In its beginning in Jerusalem, Christianity was about God's relationship to man. When it moved to Greece, it became an idea. As it traveled to Rome, it became an institution. In London, it gained a stiff upper lip. In Wittenberg and Germany, it went into the Universities and become a library. It came over the great Atlantic and became a pioneer. It found a home in the slave quarters and became hope. Then in America, it became a marketing ploy. Oh, how it longs to return to Jerusalem, and be a relationship once more.
Jon Meacham claims that in his recent article about Chistianity, he was pointing to the demise of Religous Rights attempts at politcal power. He certainly did not want to attack the faith itself. Maby that it is true, except why use a cover that clearly echos back to Time's infamous April 8, 1966 cover and a title which could easily taken as such. I know that it is good marketing to promote conterversy, but then to act shocked that you are misunderstood. Then the question he says he is dealing with is how will the church handle no longer being a prime mover in the society. He says that it is good that the Church will play a declining roll in the larger society. While he does not state it, the implication is again that faith should be a private matter between believer and God. It should not influence public policy.
Unfortunitly for Meacham's arguement, Christianity has long since lost its roll.
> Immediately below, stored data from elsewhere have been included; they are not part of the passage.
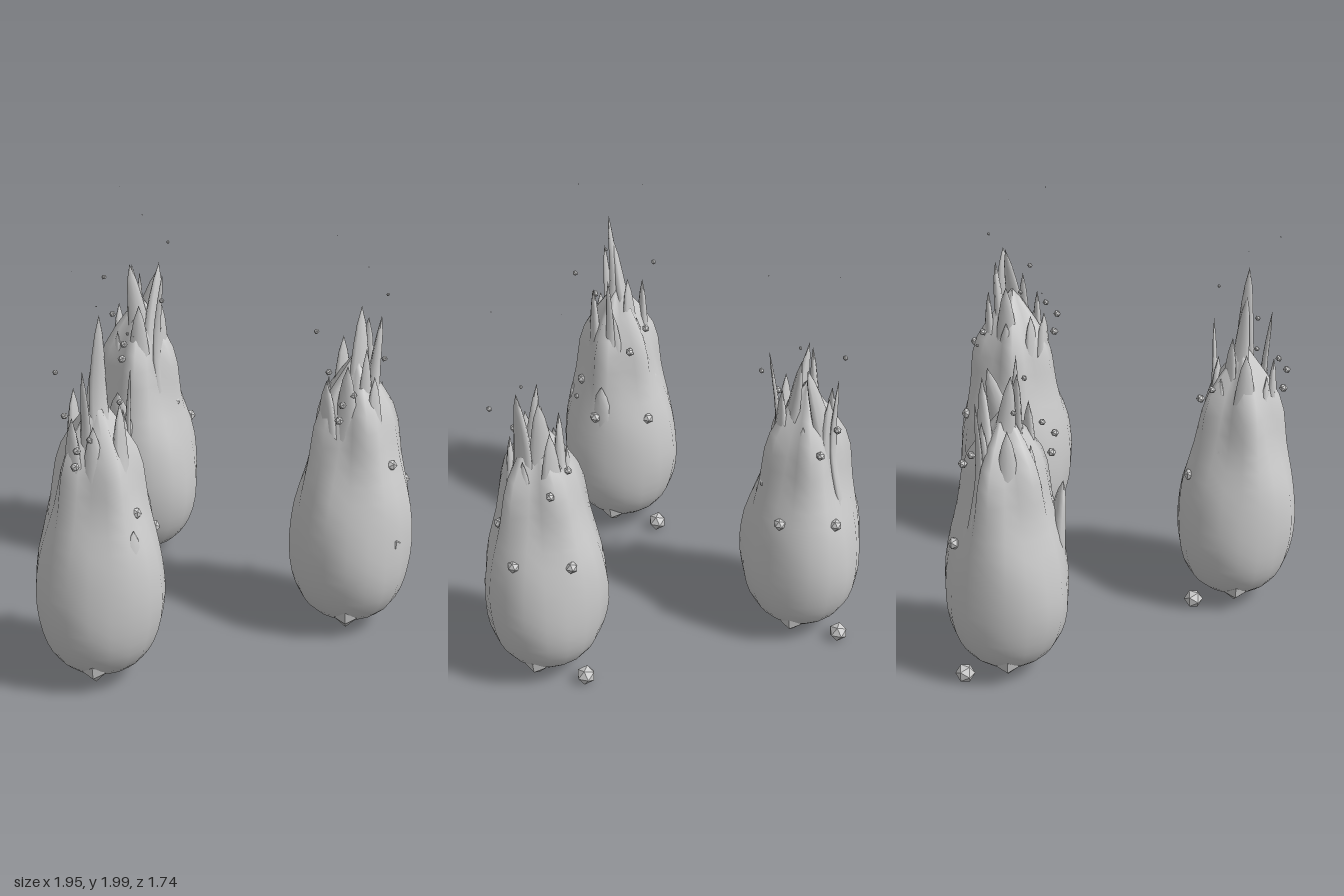
import * as THREE from 'three';

const mat = new THREE.MeshStandardMaterial({ color: 0xcccccc, side: THREE.DoubleSide });
const facetMat = new THREE.MeshStandardMaterial({ color: 0xcccccc, flatShading: true });

// Body profile as a smooth curve: x is the radius, y the height
const profile = new THREE.SplineCurve([
  [0, 0.045], [0.17, 0.1], [0.265, 0.23], [0.302, 0.43], [0.283, 0.68], [0.218, 0.93], [0.16, 1.19], [0, 1.46],
].map(([r, y]) => new THREE.Vector2(r, y))).getPoints(21);

function radiusAt(y) {
  const i = profile.findIndex(p => p.y >= y);
  return i < 0 ? 0 : Math.max(0, profile[i].x);
}

// Skin over rings of points; every ring has the same number of points
function loft(rings) {
  const n = rings[0].length, idx = [];
  for (let i = 0; i < rings.length - 1; i++) {
    for (let j = 0; j < n; j++) {
      const a = i * n + j, b = i * n + (j + 1) % n;
      idx.push(a, b, a + n, b, b + n, a + n);
    }
  }
  const g = new THREE.BufferGeometry().setFromPoints(rings.flat());
  g.setIndex(idx);
  g.computeVertexNormals();
  return g;
}

// Egg-shaped core, with folds that deepen toward the top
function bodyGeometry(seed) {
  const sides = 18;
  return loft(profile.map(({ x: r, y }) => {
    const ring = [];
    const up = THREE.MathUtils.smoothstep(y, 0.65, 1.25);
    const low = THREE.MathUtils.smoothstep(y, 0.15, 0.5);
    for (let j = 0; j < sides; j++) {
      const a = (j / sides) * Math.PI * 2;
      const dent = low * (0.025 * Math.sin(3 * a + seed * 2 + y * 4) + 0.02 * Math.sin(7 * a + seed - y * 5));
      const fold = 1 + dent + 0.2 * up * Math.sin(5 * a + seed * 3);
      ring.push(new THREE.Vector3(Math.cos(a) * r * fold, y, -Math.sin(a) * r * fold));
    }
    return ring;
  }));
}

// Flame tongue: flattened taper rising from the body on one side to a point.
// The side is an angle from +x toward +z, by default that of the tip.
function tongueGeometry([x, y, z, width, angle = Math.atan2(z, x)]) {
  const out = new THREE.Vector3(Math.cos(angle), 0, Math.sin(angle));
  const side = new THREE.Vector3(-out.z, 0, out.x);
  const along = (r, h) => out.clone().multiplyScalar(Math.max(0.02, r)).setY(h);
  const baseY = 0.65 * y - 0.18;
  const midY = THREE.MathUtils.lerp(baseY, y, 0.45);
  const midR = THREE.MathUtils.lerp(Math.hypot(x, z), radiusAt(midY), 0.5);
  const path = new THREE.CatmullRomCurve3([
    along(radiusAt(baseY) - width * 0.6, baseY), along(midR - width * 0.25, midY), new THREE.Vector3(x, y, z)]);
  const rings = [];
  for (let i = 0; i <= 10; i++) {
    const t = i / 10, c = path.getPoint(t);
    const w = width * Math.pow(1 - t, 0.7) * (0.8 + 0.8 * t);
    const ring = [];
    for (let j = 0; j < 8; j++) {
      const a = (j / 8) * Math.PI * 2;
      ring.push(c.clone().addScaledVector(out, Math.cos(a) * w * 0.5).addScaledVector(side, -Math.sin(a) * w));
    }
    rings.push(ring);
  }
  return loft(rings);
}

// Ember centres, shared by every flame; embers shrink as they rise
const embers = [
  [0.11, 0.05, -0.23], [0.12, 0.91, 0.17], [0.25, 0.77, 0.06], [0.17, 0.76, -0.2], [0.11, 0.53, 0.24],
  [0.17, 1.15, -0.11], [0.08, 1.25, -0.17], [-0.16, 1.18, 0.15], [-0.16, 1.27, 0.18], [-0.07, 1.28, 0.11],
  [-0.17, 1.39, 0.05], [-0.14, 1.52, -0.15], [0.03, 1.49, 0.22], [0.15, 1.72, 0.01],
  [-0.07, 1.95, 0.22], [-0.06, 1.998, -0.12],
];

// Chief tongues of each flame as [tip x, tip y, tip z, half width, side]
const leftTips = [
  [0.03, 1.67, -0.02, 0.08, 1.6], [0.095, 1.64, 0.06, 0.09, 0.6], [0.08, 1.6, -0.04, 0.09, -0.6],
  [-0.17, 1.34, 0.03, 0.11], [-0.02, 1.5, -0.1, 0.09], [0, 1.5, 0.1, 0.06],
];
const backTips = [
  [-0.06, 1.63, 0.01, 0.08, 1.9], [-0.04, 1.62, -0.01, 0.08, -1.9], [0.1, 1.62, 0.01, 0.09, 1.1],
  [0.11, 1.58, -0.02, 0.09, -1.1], [-0.2, 1.02, 0.19, 0.12], [0.05, 1.62, 0.18, 0.035], [0.06, 1.52, -0.16, 0.035],
];
const rightTips = [
  [0.005, 1.84, 0.04, 0.065, 1.5], [0, 1.7, 0.02, 0.07, -1.5], [-0.1, 1.61, 0.1, 0.04], [0.165, 1.55, 0, 0.035],
  [-0.14, 1.38, 0.06, 0.09], [0.23, 0.95, 0.03, 0.1], [0.08, 0.86, 0.24, 0.1], [0.03, 1.5, -0.06, 0.08],
];

// Lower tongues that ring every flame
function ringTips(seed) {
  return Array.from({ length: 6 }, (_, i) => {
    const a = (i / 6) * Math.PI * 2 + seed;
    return [0.13 * Math.cos(a), 1.36 + 0.09 * Math.sin(i * 2.3 + seed), 0.13 * Math.sin(a), 0.085];
  });
}

export function createModel() {
  const model = new THREE.Group();
  model.name = 'flames';
  const add = (group, name, geometry, material) => {
    const mesh = new THREE.Mesh(geometry, material);
    mesh.name = name;
    group.add(mesh);
    return mesh;
  };

  // Downward kite-shaped spur under the body
  const spur = new THREE.OctahedronGeometry(1, 0).scale(0.035, 0.095, 0.055);

  const addFlame = (name, x, z, seed, tips) => {
    const flame = new THREE.Group();
    flame.name = name;
    flame.position.set(x, 0, z);
    add(flame, 'body', bodyGeometry(seed), mat);
    [...tips, ...ringTips(seed)].forEach(t => add(flame, 'flameTongue', tongueGeometry(t), mat));

    // Three spurs spaced evenly around the bottom
    for (let i = 0; i < 3; i++) {
      const holder = new THREE.Group();
      holder.name = 'spurHolder';
      holder.rotation.y = (i / 3) * Math.PI * 2;
      const mesh = add(holder, 'spur', spur, facetMat);
      mesh.position.set(0.19, 0.122, 0);
      mesh.rotation.z = -0.58;
      flame.add(holder);
    }

    embers.forEach(([ex, ey, ez]) => {
      const ball = new THREE.IcosahedronGeometry(0.002 + 0.048 * (1 - ey / 2), 0);
      add(flame, 'ember', ball, facetMat).position.set(ex, ey, ez);
    });
    model.add(flame);
  };

  addFlame('rightFlame', -0.66, 0.56, 1, rightTips);
  addFlame('backFlame', 0, -0.59, 2, backTips);
  addFlame('leftFlame', 0.66, 0.54, 3.4, leftTips);
  return model;
}
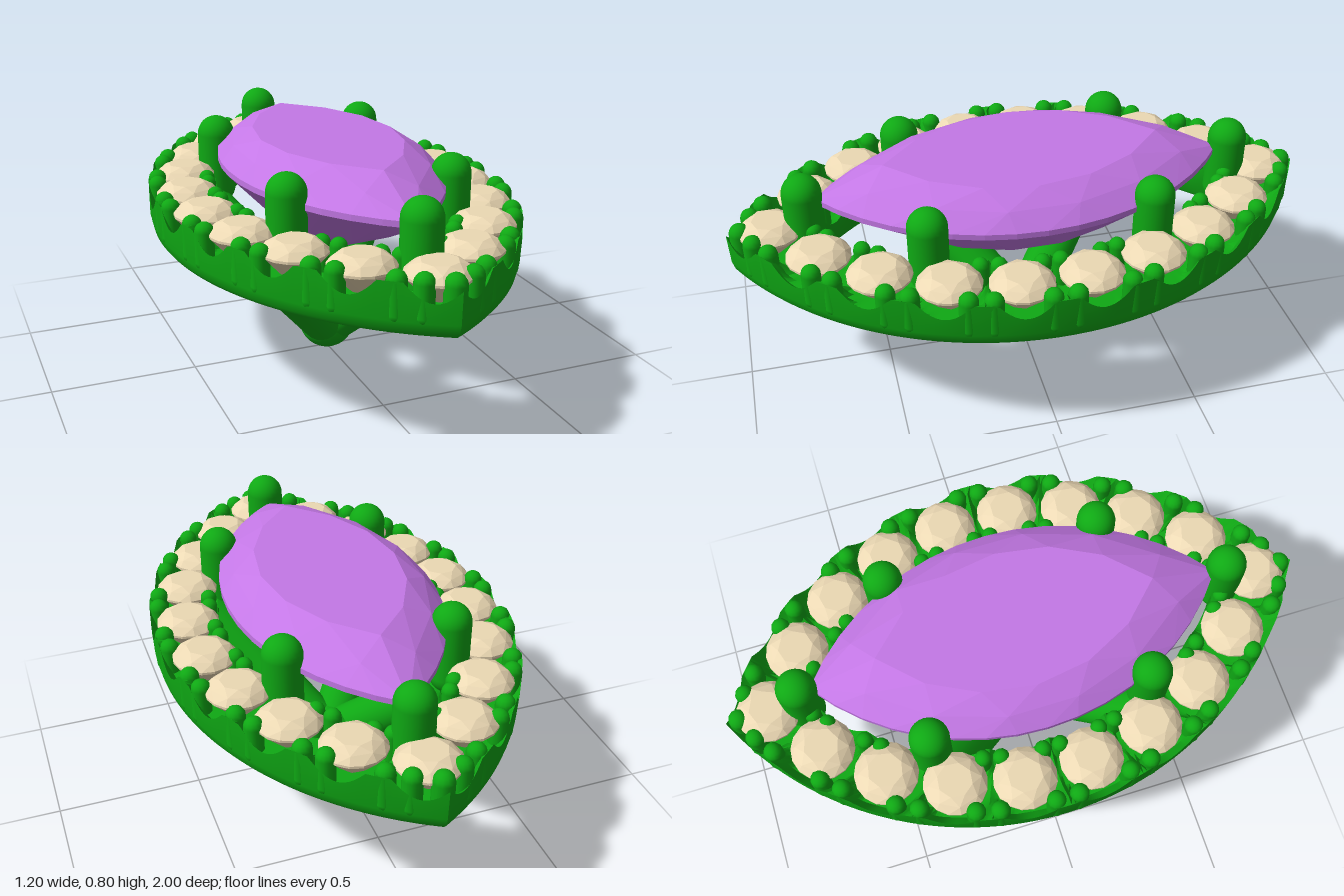
import * as THREE from 'three';
import { toCreasedNormals } from 'three/addons/utils/BufferGeometryUtils.js';
import { ConvexGeometry } from 'three/addons/geometries/ConvexGeometry.js';

const green = new THREE.MeshStandardMaterial({ color: 0x0fa914 });
const violet = new THREE.MeshStandardMaterial({ color: 0xc478e6, flatShading: true });
const cream = new THREE.MeshStandardMaterial({ color: 0xecd9b4, flatShading: true });

// Halo: concentric arcs on both sides, meeting in points at +z and -z
const C = 0.533, OUTER = 1.133, INNER = 0.898, MID = 1.008;

// Point on a marquise outline made of two arcs; u runs once around
function marquise(R, c, u) {
  u = ((u % 1) + 1) % 1;
  const s = u < 0.5 ? 1 : -1;
  const a = ((u % 0.5) * 4 - 1) * Math.acos(c / R);
  return [s * (R * Math.cos(a) - c), s * R * Math.sin(a)];
}

const STONES = 18;
const stoneSpots = Array.from({ length: STONES }, (_, i) => marquise(MID, C, i / STONES));

// Top of the halo, scooped out around each stone
function topHeight(x, z) {
  const d = Math.min(...stoneSpots.map(([sx, sz]) => Math.hypot(x - sx, z - sz)));
  return Math.min(0.62, 0.53 + Math.max(0, d - 0.11) * 2.2);
}

function haloGeometry() {
  // [arc radius, height]; null height follows the scooped top
  const section = [[0.905, 0.45], [1.095, 0.45], [1.112, 0.456], [1.123, 0.47], [1.13, 0.5], [OUTER, null]];
  for (let k = 1; k <= 8; k++) section.push([OUTER + (INNER - OUTER) * k / 8, null]);
  section.push([INNER, 0.46], [0.905, 0.45]);
  const n = 324, m = section.length, pos = [], idx = [];
  for (let i = 0; i <= n; i++) {
    for (const [R, y] of section) {
      const [x, z] = marquise(R, C, i / n);
      pos.push(x, y ?? topHeight(x, z), z);
    }
  }
  for (let i = 0; i < n; i++) {
    for (let j = 0; j < m - 1; j++) {
      const a = i * m + j, b = a + 1, c = a + m, d = c + 1;
      idx.push(a, b, c, b, d, c);
    }
  }
  const g = new THREE.BufferGeometry();
  g.setAttribute('position', new THREE.Float32BufferAttribute(pos, 3));
  g.setIndex(idx);
  return toCreasedNormals(g, 0.7);
}

// Faceted gem: hull of rings [scale, height, count, turn] plus a culet
function gemGeometry(outline, rings, culet) {
  const pts = [new THREE.Vector3(0, culet, 0)];
  for (const [s, y, n, turn] of rings) {
    for (let i = 0; i < n; i++) {
      const [x, z] = outline((i + turn) / n);
      pts.push(new THREE.Vector3(x * s, y, z * s));
    }
  }
  return new ConvexGeometry(pts);
}

// Round-ended post standing from y0 to y1
function post(name, x, z, r, y0, y1, segs) {
  const g = new THREE.CapsuleGeometry(r, y1 - y0 - 2 * r, Math.ceil(segs / 3), segs);
  const mesh = new THREE.Mesh(g, green);
  mesh.name = name;
  mesh.position.set(x, (y0 + y1) / 2, z);
  return mesh;
}

export function createModel() {
  const model = new THREE.Group();
  model.name = 'pendantSetting';
  const add = (name, geometry, material, parent = model) => {
    const mesh = new THREE.Mesh(geometry, material);
    mesh.name = name;
    parent.add(mesh);
    return mesh;
  };
  const group = (name) => {
    const g = new THREE.Group();
    g.name = name;
    model.add(g);
    return g;
  };

  add('halo', haloGeometry(), green);

  // Centre stone
  add('centreStone', gemGeometry((u) => marquise(0.868, 0.513, u), [
    [0.67, 0.8, 12, 0], [0.87, 0.757, 12, 0.5], [1, 0.705, 32, 0],
    [1, 0.685, 32, 0], [0.62, 0.54, 12, 0.5], [0.22, 0.44, 8, 0],
  ], 0.405), violet);

  // Small round stones along the halo
  const stones = group('haloStones');
  const circle = (u) => [0.106 * Math.cos(u * Math.PI * 2), 0.106 * Math.sin(u * Math.PI * 2)];
  const stoneGeo = gemGeometry(circle, [
    [0.55, 0.647, 8, 0], [0.83, 0.632, 8, 0.5], [1, 0.61, 16, 0], [1, 0.602, 16, 0], [0.5, 0.545, 8, 0.5],
  ], 0.5);
  stoneSpots.forEach(([x, z], i) => {
    const stone = add('haloStone', stoneGeo, cream, stones);
    stone.position.set(x, 0, z);
    stone.rotation.y = i * 0.7;
  });

  // Pairs of bead prongs between the stones, on both rims
  const beads = group('beadProngs');
  for (let i = 0; i < STONES; i++) {
    for (const [R, r] of [[OUTER - 0.031, 0.032], [INNER + 0.03, 0.028]]) {
      for (const side of [-1, 1]) {
        const [x, z] = marquise(R, C, (i + 0.5 + side * 0.15) / STONES);
        beads.add(post('beadProng', x, z, r, 0.48, 0.645, 12));
      }
    }
  }
  for (const s of [-1, 1]) beads.add(post('tipProng', 0, s * 0.955, 0.035, 0.48, 0.645, 12));

  // Six large prongs holding the centre stone
  const prongs = group('mainProngs');
  for (const sz of [-1, 1]) {
    for (const [x, z] of [[0, 0.74], [0.285, 0.375], [-0.285, 0.375]]) {
      prongs.add(post('mainProng', x, z * sz, 0.066, 0.47, 0.8, 24));
    }
  }

  // Four slanted legs meeting in a rounded foot
  const legs = group('legs');
  const foot = new THREE.Vector3(0, 0.085, 0);
  for (const sx of [-1, 1]) {
    for (const sz of [-1, 1]) {
      const dir = new THREE.Vector3(sx * 0.345, 0.5, sz * 0.37).sub(foot);
      const leg = add('leg', new THREE.CylinderGeometry(0.08, 0.08, dir.length(), 24), green, legs);
      leg.position.copy(foot).addScaledVector(dir, 0.5);
      leg.quaternion.setFromUnitVectors(new THREE.Vector3(0, 1, 0), dir.normalize());
    }
  }
  add('foot', new THREE.SphereGeometry(0.1, 32, 20), green, legs).position.y = 0.1;

  return model;
}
The Church has has had to fight and has to continue fighting more secularization, though the fight is now within the church's wall. Marketing and its influence have marked the church so much in the last fifty or so years that few Christians have understanding of Christian theology or Christian worldview. Many times I have gotten into discussions with Christians, only to find that their oppinions of their faith comes from their pastor or other sources other the Bible and tradition. There has been an progression of what Miroslav Volf calls Christian lite or a thin superfical Christianity. Christian lite is less a faith than a set of propositions to agree with. Faith is that which challenges us, as it does everytime I read and reflect on Scripture. Christian faith is faith in Jesus, which is lacking in the church today. Mr. Meacham continues throughout his article to claim that he is believer, though not much of one, and he is more representive of the Church at large.